Exercise description:
Keep to one stretch of the data below, the lines from the one with "ANGLE = math.radians(2.79)" up to and including the one with "bpy.context.collection.objects.link(post)", and return that stretch exactly.

Stored data:
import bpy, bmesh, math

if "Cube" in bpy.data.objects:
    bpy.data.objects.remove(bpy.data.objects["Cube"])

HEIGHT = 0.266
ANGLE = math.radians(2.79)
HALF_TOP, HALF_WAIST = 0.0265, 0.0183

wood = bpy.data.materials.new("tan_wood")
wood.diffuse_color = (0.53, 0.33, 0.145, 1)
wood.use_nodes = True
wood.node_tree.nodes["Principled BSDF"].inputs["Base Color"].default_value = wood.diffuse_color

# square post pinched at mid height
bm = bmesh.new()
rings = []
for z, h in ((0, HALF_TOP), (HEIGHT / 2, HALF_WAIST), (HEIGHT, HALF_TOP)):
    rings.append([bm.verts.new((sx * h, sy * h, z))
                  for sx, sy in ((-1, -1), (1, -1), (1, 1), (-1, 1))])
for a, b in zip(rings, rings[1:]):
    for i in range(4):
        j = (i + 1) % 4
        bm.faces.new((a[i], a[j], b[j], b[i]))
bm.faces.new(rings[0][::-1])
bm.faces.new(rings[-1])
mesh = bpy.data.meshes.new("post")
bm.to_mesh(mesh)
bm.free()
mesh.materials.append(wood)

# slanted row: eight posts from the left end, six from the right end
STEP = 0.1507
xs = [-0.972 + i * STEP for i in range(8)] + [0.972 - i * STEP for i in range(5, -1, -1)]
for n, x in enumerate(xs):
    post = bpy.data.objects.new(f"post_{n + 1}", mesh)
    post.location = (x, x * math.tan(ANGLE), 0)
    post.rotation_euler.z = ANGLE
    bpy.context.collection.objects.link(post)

==

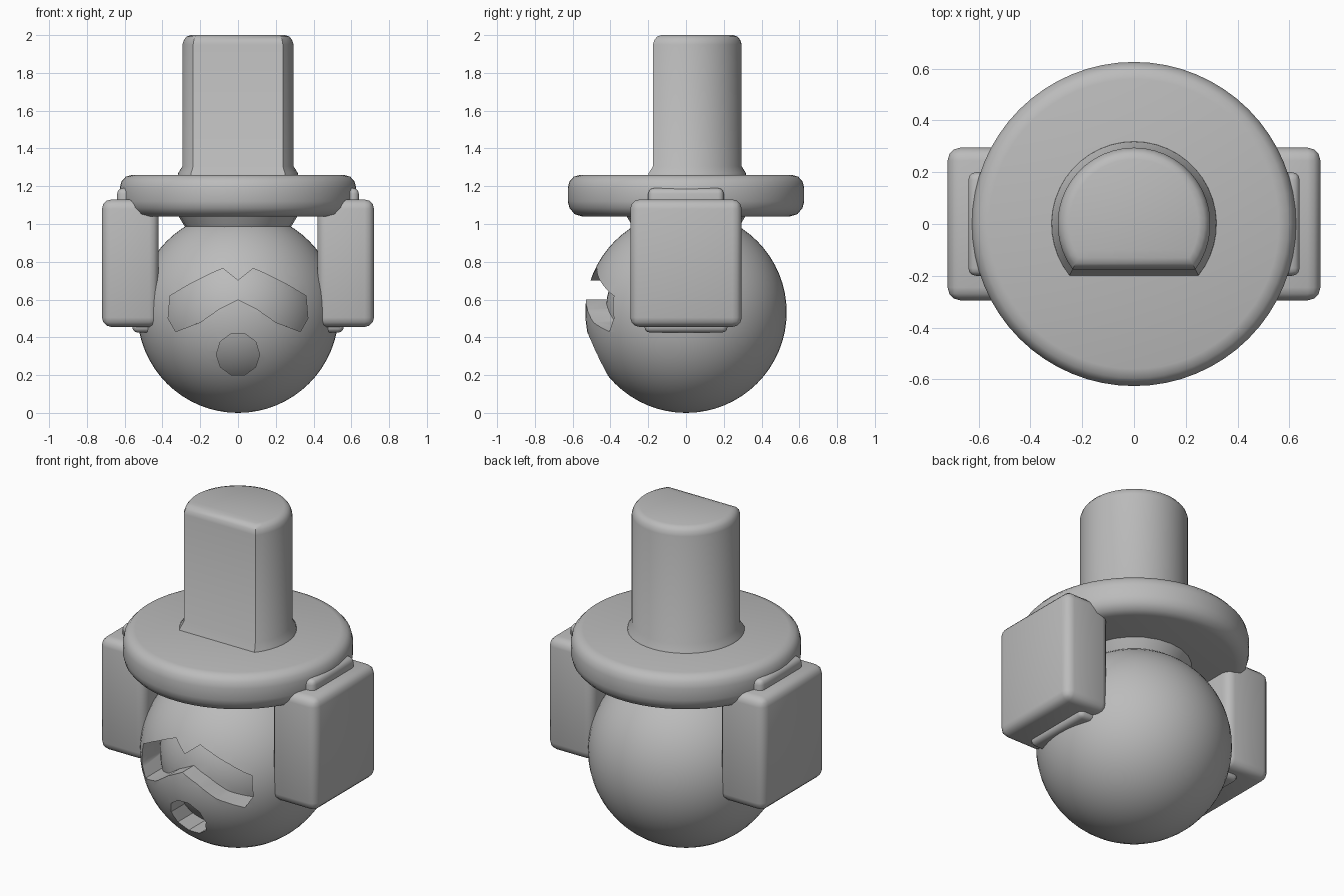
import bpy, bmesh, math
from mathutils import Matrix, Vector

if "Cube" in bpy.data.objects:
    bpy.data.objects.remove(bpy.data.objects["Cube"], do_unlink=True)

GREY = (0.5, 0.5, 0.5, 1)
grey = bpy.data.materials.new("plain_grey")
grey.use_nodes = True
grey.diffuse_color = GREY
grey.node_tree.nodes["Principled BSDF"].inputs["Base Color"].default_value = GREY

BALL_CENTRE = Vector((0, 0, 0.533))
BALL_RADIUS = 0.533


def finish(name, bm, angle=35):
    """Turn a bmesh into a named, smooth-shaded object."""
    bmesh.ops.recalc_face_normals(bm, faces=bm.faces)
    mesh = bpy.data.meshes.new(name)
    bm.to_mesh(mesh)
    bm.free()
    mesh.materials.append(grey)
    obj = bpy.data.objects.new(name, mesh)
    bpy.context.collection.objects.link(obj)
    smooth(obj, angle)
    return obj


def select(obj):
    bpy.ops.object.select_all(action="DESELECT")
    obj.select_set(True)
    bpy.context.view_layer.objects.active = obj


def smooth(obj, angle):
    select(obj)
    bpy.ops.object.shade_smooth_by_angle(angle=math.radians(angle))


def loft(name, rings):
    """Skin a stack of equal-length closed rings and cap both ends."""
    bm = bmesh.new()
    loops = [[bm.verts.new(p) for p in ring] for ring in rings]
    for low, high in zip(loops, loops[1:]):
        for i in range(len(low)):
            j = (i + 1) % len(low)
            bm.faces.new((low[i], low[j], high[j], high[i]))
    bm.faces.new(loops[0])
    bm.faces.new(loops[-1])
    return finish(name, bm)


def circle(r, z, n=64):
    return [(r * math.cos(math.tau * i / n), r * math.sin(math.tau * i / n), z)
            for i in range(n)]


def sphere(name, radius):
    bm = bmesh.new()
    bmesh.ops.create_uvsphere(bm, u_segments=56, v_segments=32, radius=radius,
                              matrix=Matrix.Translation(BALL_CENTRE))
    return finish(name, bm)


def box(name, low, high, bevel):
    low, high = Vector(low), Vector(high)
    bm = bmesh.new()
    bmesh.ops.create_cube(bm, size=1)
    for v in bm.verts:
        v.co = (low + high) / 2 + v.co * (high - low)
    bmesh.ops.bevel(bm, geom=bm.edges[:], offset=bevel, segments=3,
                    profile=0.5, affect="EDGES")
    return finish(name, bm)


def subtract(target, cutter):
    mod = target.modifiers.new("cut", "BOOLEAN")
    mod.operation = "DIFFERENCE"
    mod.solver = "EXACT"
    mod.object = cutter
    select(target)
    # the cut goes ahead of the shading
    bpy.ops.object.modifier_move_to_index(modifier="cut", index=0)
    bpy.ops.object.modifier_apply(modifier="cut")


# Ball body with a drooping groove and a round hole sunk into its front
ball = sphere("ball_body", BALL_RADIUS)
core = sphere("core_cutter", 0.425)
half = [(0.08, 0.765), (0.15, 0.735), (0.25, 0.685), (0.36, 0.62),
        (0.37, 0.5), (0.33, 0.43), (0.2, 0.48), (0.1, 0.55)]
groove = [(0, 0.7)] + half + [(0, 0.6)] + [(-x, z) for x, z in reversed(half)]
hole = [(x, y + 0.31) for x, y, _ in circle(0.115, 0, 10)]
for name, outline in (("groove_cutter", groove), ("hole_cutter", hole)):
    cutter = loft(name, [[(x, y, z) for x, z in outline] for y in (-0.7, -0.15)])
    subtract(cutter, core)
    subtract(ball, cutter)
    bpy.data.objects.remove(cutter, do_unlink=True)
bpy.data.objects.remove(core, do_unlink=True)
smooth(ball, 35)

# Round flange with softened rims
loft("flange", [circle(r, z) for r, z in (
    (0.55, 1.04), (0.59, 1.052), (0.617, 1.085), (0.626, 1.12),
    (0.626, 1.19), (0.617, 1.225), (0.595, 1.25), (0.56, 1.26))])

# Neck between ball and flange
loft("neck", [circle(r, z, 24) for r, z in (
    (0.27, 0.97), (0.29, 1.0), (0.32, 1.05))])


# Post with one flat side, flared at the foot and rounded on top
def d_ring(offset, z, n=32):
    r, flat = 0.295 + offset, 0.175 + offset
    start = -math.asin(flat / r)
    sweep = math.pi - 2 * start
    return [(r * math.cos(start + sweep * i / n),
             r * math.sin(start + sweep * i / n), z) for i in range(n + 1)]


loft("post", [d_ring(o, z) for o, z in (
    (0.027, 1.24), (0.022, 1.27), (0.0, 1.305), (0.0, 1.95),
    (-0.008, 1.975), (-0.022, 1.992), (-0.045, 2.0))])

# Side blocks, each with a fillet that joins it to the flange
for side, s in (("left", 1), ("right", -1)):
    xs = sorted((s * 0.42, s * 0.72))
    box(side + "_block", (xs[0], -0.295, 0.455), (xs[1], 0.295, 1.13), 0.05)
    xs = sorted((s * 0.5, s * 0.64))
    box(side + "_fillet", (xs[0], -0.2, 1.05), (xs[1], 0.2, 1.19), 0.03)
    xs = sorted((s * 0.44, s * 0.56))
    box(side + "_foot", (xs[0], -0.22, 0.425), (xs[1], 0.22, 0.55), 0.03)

Exercise solution:
ANGLE = math.radians(2.79)
HALF_TOP, HALF_WAIST = 0.0265, 0.0183

wood = bpy.data.materials.new("tan_wood")
wood.diffuse_color = (0.53, 0.33, 0.145, 1)
wood.use_nodes = True
wood.node_tree.nodes["Principled BSDF"].inputs["Base Color"].default_value = wood.diffuse_color

# square post pinched at mid height
bm = bmesh.new()
rings = []
for z, h in ((0, HALF_TOP), (HEIGHT / 2, HALF_WAIST), (HEIGHT, HALF_TOP)):
    rings.append([bm.verts.new((sx * h, sy * h, z))
                  for sx, sy in ((-1, -1), (1, -1), (1, 1), (-1, 1))])
for a, b in zip(rings, rings[1:]):
    for i in range(4):
        j = (i + 1) % 4
        bm.faces.new((a[i], a[j], b[j], b[i]))
bm.faces.new(rings[0][::-1])
bm.faces.new(rings[-1])
mesh = bpy.data.meshes.new("post")
bm.to_mesh(mesh)
bm.free()
mesh.materials.append(wood)

# slanted row: eight posts from the left end, six from the right end
STEP = 0.1507
xs = [-0.972 + i * STEP for i in range(8)] + [0.972 - i * STEP for i in range(5, -1, -1)]
for n, x in enumerate(xs):
    post = bpy.data.objects.new(f"post_{n + 1}", mesh)
    post.location = (x, x * math.tan(ANGLE), 0)
    post.rotation_euler.z = ANGLE
    bpy.context.collection.objects.link(post)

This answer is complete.